**Data for processing**
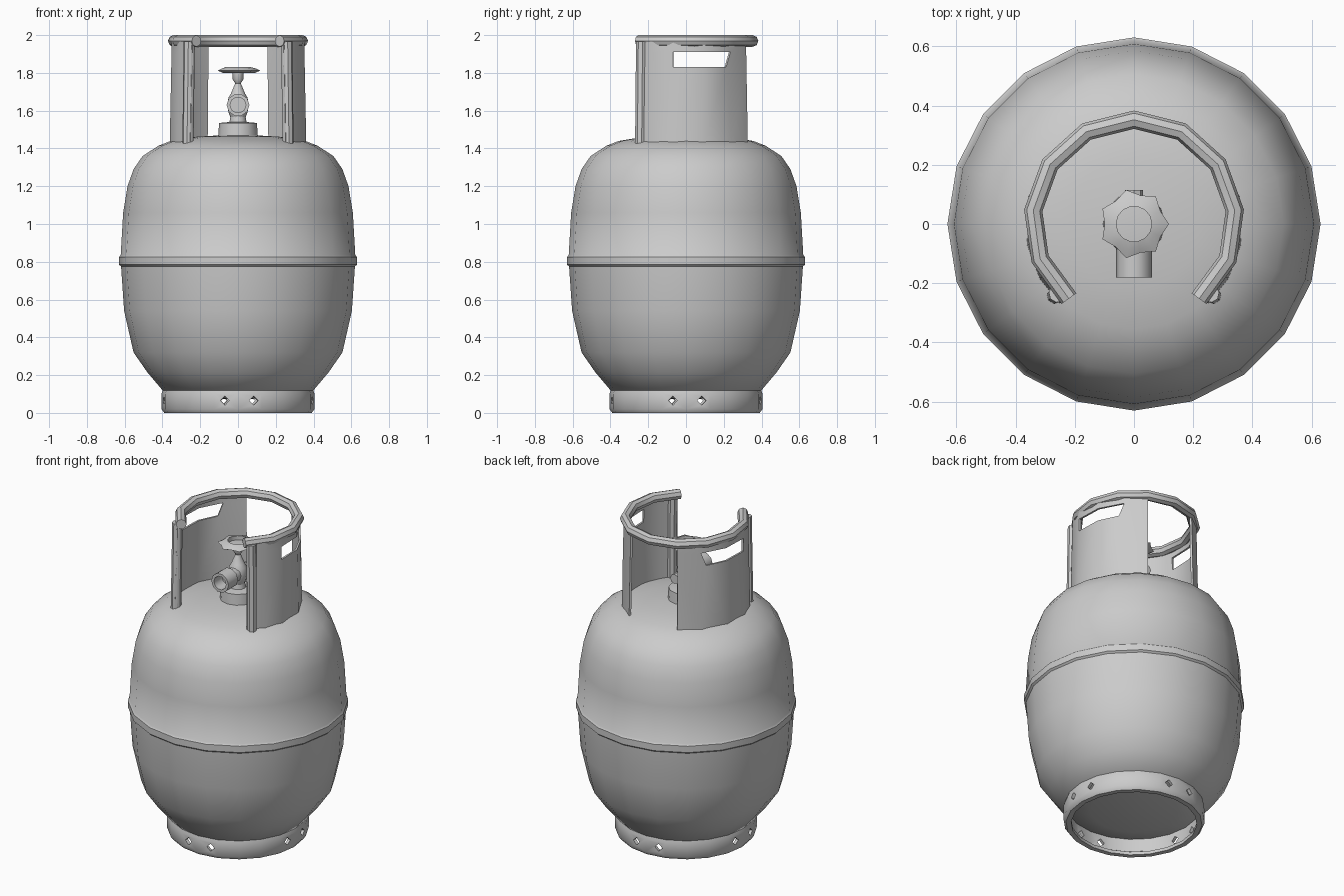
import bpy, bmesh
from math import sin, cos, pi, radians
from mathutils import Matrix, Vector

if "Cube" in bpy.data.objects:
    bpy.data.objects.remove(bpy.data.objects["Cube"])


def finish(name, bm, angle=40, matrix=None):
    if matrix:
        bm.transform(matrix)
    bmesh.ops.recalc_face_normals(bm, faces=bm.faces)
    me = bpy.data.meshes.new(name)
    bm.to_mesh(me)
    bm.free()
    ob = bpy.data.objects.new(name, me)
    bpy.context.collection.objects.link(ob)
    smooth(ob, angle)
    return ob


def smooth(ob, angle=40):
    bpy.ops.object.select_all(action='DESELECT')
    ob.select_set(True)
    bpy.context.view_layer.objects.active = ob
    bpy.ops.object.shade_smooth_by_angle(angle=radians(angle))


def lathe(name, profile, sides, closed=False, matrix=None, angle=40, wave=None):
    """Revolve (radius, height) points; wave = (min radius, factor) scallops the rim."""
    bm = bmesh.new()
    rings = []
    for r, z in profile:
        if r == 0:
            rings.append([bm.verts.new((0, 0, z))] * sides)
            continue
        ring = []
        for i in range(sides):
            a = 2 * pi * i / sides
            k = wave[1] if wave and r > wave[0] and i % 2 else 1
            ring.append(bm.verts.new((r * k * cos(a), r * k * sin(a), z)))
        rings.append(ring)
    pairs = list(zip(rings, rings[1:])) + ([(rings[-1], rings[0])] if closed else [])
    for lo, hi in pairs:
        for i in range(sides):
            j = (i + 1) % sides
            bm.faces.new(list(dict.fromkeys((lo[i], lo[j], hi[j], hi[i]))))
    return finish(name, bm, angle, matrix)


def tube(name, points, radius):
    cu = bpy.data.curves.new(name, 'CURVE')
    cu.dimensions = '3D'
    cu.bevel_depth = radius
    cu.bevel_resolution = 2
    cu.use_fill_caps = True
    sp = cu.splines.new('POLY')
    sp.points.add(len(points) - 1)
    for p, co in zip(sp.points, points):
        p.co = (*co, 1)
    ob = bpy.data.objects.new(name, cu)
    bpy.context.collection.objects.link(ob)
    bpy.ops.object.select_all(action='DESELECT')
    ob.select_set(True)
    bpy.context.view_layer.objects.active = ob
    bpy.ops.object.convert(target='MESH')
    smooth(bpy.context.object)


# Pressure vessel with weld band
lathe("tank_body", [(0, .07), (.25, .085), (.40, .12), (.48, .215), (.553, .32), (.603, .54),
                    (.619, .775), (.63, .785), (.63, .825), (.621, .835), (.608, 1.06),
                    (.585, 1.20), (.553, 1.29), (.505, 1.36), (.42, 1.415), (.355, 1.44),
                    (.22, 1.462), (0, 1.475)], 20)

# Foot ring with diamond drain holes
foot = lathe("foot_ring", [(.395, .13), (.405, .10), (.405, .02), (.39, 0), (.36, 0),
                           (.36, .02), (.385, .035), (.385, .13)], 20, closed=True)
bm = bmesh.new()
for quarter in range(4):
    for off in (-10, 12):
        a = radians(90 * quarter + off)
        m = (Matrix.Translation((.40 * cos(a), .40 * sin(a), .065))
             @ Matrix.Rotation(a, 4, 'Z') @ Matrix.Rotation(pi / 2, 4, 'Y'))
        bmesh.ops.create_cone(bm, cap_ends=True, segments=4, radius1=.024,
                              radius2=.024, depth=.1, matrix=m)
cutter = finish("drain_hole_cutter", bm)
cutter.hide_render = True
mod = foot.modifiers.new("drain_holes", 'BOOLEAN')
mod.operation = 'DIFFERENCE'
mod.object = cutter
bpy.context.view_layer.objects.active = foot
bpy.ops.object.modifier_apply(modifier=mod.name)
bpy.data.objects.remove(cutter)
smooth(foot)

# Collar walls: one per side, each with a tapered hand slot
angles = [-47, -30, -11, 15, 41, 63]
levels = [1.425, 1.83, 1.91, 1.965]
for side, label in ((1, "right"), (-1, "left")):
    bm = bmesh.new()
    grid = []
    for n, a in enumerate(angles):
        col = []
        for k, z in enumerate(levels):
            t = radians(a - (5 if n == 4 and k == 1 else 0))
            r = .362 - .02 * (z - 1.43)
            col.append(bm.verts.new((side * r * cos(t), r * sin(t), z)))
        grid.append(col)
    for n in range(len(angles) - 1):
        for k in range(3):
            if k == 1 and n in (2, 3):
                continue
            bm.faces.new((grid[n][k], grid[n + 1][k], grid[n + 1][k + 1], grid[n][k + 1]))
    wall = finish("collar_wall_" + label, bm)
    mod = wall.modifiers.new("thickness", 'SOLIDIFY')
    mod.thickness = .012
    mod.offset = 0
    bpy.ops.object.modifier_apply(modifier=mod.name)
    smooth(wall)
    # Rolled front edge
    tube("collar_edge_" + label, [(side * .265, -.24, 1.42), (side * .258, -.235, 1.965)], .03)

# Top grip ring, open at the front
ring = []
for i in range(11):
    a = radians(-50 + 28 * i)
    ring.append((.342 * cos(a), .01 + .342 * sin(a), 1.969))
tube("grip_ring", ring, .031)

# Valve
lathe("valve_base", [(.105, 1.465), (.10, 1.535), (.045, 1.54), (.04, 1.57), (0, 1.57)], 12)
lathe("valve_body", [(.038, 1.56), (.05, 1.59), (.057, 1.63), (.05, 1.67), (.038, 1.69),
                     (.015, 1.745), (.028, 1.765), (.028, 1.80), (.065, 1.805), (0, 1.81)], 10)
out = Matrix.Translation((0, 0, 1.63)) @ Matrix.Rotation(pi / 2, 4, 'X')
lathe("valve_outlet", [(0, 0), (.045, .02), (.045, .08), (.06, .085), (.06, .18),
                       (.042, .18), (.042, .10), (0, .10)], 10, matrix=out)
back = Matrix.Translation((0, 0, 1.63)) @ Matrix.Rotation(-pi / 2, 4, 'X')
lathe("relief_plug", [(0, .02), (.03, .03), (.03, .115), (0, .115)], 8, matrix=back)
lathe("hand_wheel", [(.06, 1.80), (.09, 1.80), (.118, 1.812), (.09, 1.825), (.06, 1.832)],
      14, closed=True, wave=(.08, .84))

**Task goal**
Lines in the data that hold "quarter" are to be counted, and the number alone reported.

**Problem solution**
2